Critical to proper development and orchestration of the cells that comprise the immune system are a number of intercellular signaling molecules, collectively known as cytokines, which act through multimeric receptors. Dr. Leonard’s laboratory focuses on the biology, signaling, and molecular regulation of a key family of these cytokines, the interleukins, with studies ranging from basic molecular mechanisms to human disease.
Early in his career, Dr. Leonard cloned and characterized the human receptor for the immune cytokine IL‑2, making him the first to clone the receptor for a type 1 cytokine. This led to studies in which he discovered the existence of the IL-2 receptor β chain and then to a major breakthrough in which he discovered that mutations in the gene encoding the human IL-2 receptor g chain result in X-linked severe combined immunodeficiency (XSCID, commonly known as the “Bubble Boy Disease”). Comparing the cellular phenotype of XSCID patients, who lack T cells and natural killer (NK) cells, with the known functions of IL-2, which does not affect T-cell or NK-cell development, Dr. Leonard predicted that the γ chain of the IL-2 receptor served a broader purpose, leading to his discovery that the γ chain is a common γ chain γc, that is shared by the receptor complexes for IL-4, IL-7, and IL-9; subsequent studies added IL-15 and IL-21 as γc family cytokines.
His laboratory applies a broad range of methodologies to both human cells and mouse models and relies on the continual interplay between basic research, which teases apart the signaling mechanisms that underlie normal immune cell development, and the study of primary human cells as well as mouse models. His laboratory has discovered multiple specific forms of immunodeficiency, including those caused by mutations in the genes encoding the intracellular signaling molecule JAK3, which associates with γc, and the receptor for IL-7.
Dr. Leonard’s lab was the first to clone the receptor for IL-21, a pleiotropic cytokine with broad actions in T and B cell biology as well as for other lineages. Dr. Leonard has elucidated its roles as an anti-cancer agent as well as a cytokine that promotes autoimmune disease. In animal models, he has demonstrated key roles for IL-21 in the development of type 1 diabetes, lupus, and experimental allergic uveitis.
Because of his expertise on γc, Dr. Leonard was involved in the first publication to report the TSLP receptor, a protein that is structurally related to the erythropoietin receptor but associates with the IL-7 receptor α chain to transduce TSLP signaling. In a mouse model of asthma, Dr. Leonard has shown that TSLP is vital to the development of allergic lung inflammation.

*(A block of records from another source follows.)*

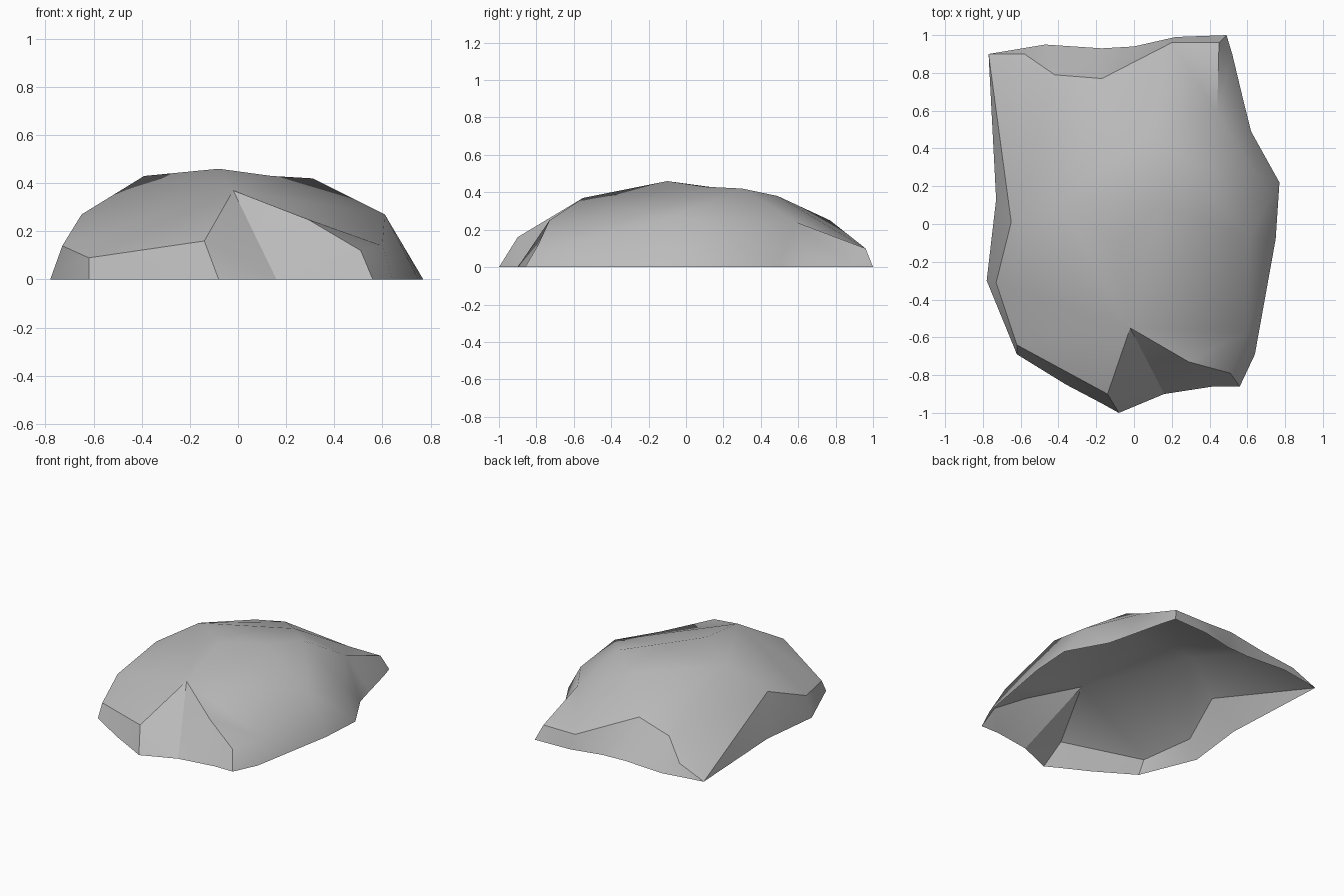
import bpy
import bmesh
from math import radians
from mathutils import Vector, geometry

cube = bpy.data.objects.get("Cube")
if cube:
    bpy.data.objects.remove(cube, do_unlink=True)


def flat_material(name, colour):
    material = bpy.data.materials.new(name)
    material.use_nodes = True
    material.diffuse_color = colour
    shader = material.node_tree.nodes["Principled BSDF"]
    shader.inputs["Base Color"].default_value = colour
    shader.inputs["Roughness"].default_value = 0.9
    return material


# Ground outline of the boulder, clockwise from the back corner
outline = [
    (-.77, .9), (-.47, .95), (-.17, .93), (0, .94), (.22, .99), (.49, 1),
    (.52, .9), (.58, .65), (.62, .49), (.77, .22), (.75, -.08), (.64, -.69),
    (.56, -.86), (.42, -.86), (.16, -.9), (-.08, -1), (-.17, -.95),
    (-.36, -.85), (-.62, -.69), (-.78, -.3), (-.73, .13),
]

# Named corners of the chiselled facets
corners = {
    "front_toe": (-.14, -.9, .16), "front_foot": (-.62, -.64, .09),
    "side_foot": (-.73, -.31, .14), "side_shoulder": (-.65, .01, .27),
    "side_crown": (-.39, .12, .43), "front_crown": (-.02, -.55, .37),
    "front_brow": (.29, -.73, .25), "front_corner": (.51, -.79, .12),
    "flank_low": (.6, -.57, .14), "flank_mid": (.61, -.07, .27),
    "flank_bulge": (.64, .27, .2), "flank_crown": (.31, .3, .42),
    "flank_back": (.44, .59, .24), "back_corner": (.45, .96, .1),
    "peak": (-.08, -.1, .46), "saddle": (.14, .1, .43),
    "back_crown": (.1, .49, .38), "back_slope": (-.17, .77, .25),
    "back_lip": (.2, .96, .1), "lip_end": (-.58, .9, .08),
    "lip_bend": (-.42, .79, .19),
}

# Ridges that must stay as edges; whole numbers pick outline points
ridges = [
    [0, "side_shoulder", "side_crown", "peak", "saddle", "flank_crown"],
    ["side_shoulder", "side_foot", "front_foot", "front_toe", "front_crown"],
    ["side_crown", "front_crown", "front_brow", "front_corner", "flank_low",
     "flank_mid", "flank_crown", "flank_back", "back_corner", 5],
    ["flank_mid", "flank_bulge", "flank_back"],
    ["peak", "front_crown", "saddle"],
    ["front_toe", 15], ["front_foot", 18], ["front_corner", 12],
    ["side_foot", 19], ["flank_bulge", 9], ["flank_low", 11],
    [0, "lip_end", "lip_bend", "back_slope", "back_lip", "back_corner"],
    ["flank_crown", "back_crown", "back_slope"],
]

points = [Vector((x, y, 0)) for x, y in outline]
points += [Vector(corner) for corner in corners.values()]
count = len(outline)
number = {name: count + i for i, name in enumerate(corners)}
edges = [(i, (i + 1) % count) for i in range(count)]
for ridge in ridges:
    path = [number.get(step, step) for step in ridge]
    edges += zip(path, path[1:])

# Triangulate the plan inside the outline, then lift it to its heights
plan = geometry.delaunay_2d_cdt([p.xy for p in points], edges, [], 1, 1e-5)
flat, faces, sources = plan[0], plan[2], plan[3]
bm = bmesh.new()
verts = []
for spot, source in zip(flat, sources):
    height = points[source[0]].z if source else min(
        points, key=lambda p: (p.xy - spot).length).z
    verts.append(bm.verts.new((spot.x, spot.y, height)))
for face in faces:
    bm.faces.new([verts[i] for i in face])
bm.normal_update()
for face in bm.faces:
    if face.normal.z < 0:
        face.normal_flip()

# Open-bottomed stone shell
mesh = bpy.data.meshes.new("boulder")
bm.to_mesh(mesh)
bm.free()
mesh.materials.append(flat_material("stone_grey", (.5, .5, .5, 1)))
boulder = bpy.data.objects.new("boulder", mesh)
bpy.context.collection.objects.link(boulder)
bpy.ops.object.select_all(action="DESELECT")
boulder.select_set(True)
bpy.context.view_layer.objects.active = boulder
bpy.ops.object.shade_smooth_by_angle(angle=radians(32))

Dr. Leonard currently engages in a range of studies of γc family cytokines, combining state-of-the-art methodologies such as ChIP-Seq, RNA-Seq, and other molecular techniques with the analysis of human cells as well as transgenic, knock-in, and knockout mouse models to elucidate the biology and mechanisms involved in important in vivo processes. Moreover, his lab also uses next generation sequencing to search for the causes of select types of immune-related diseases, including unidentified immunodeficiencies.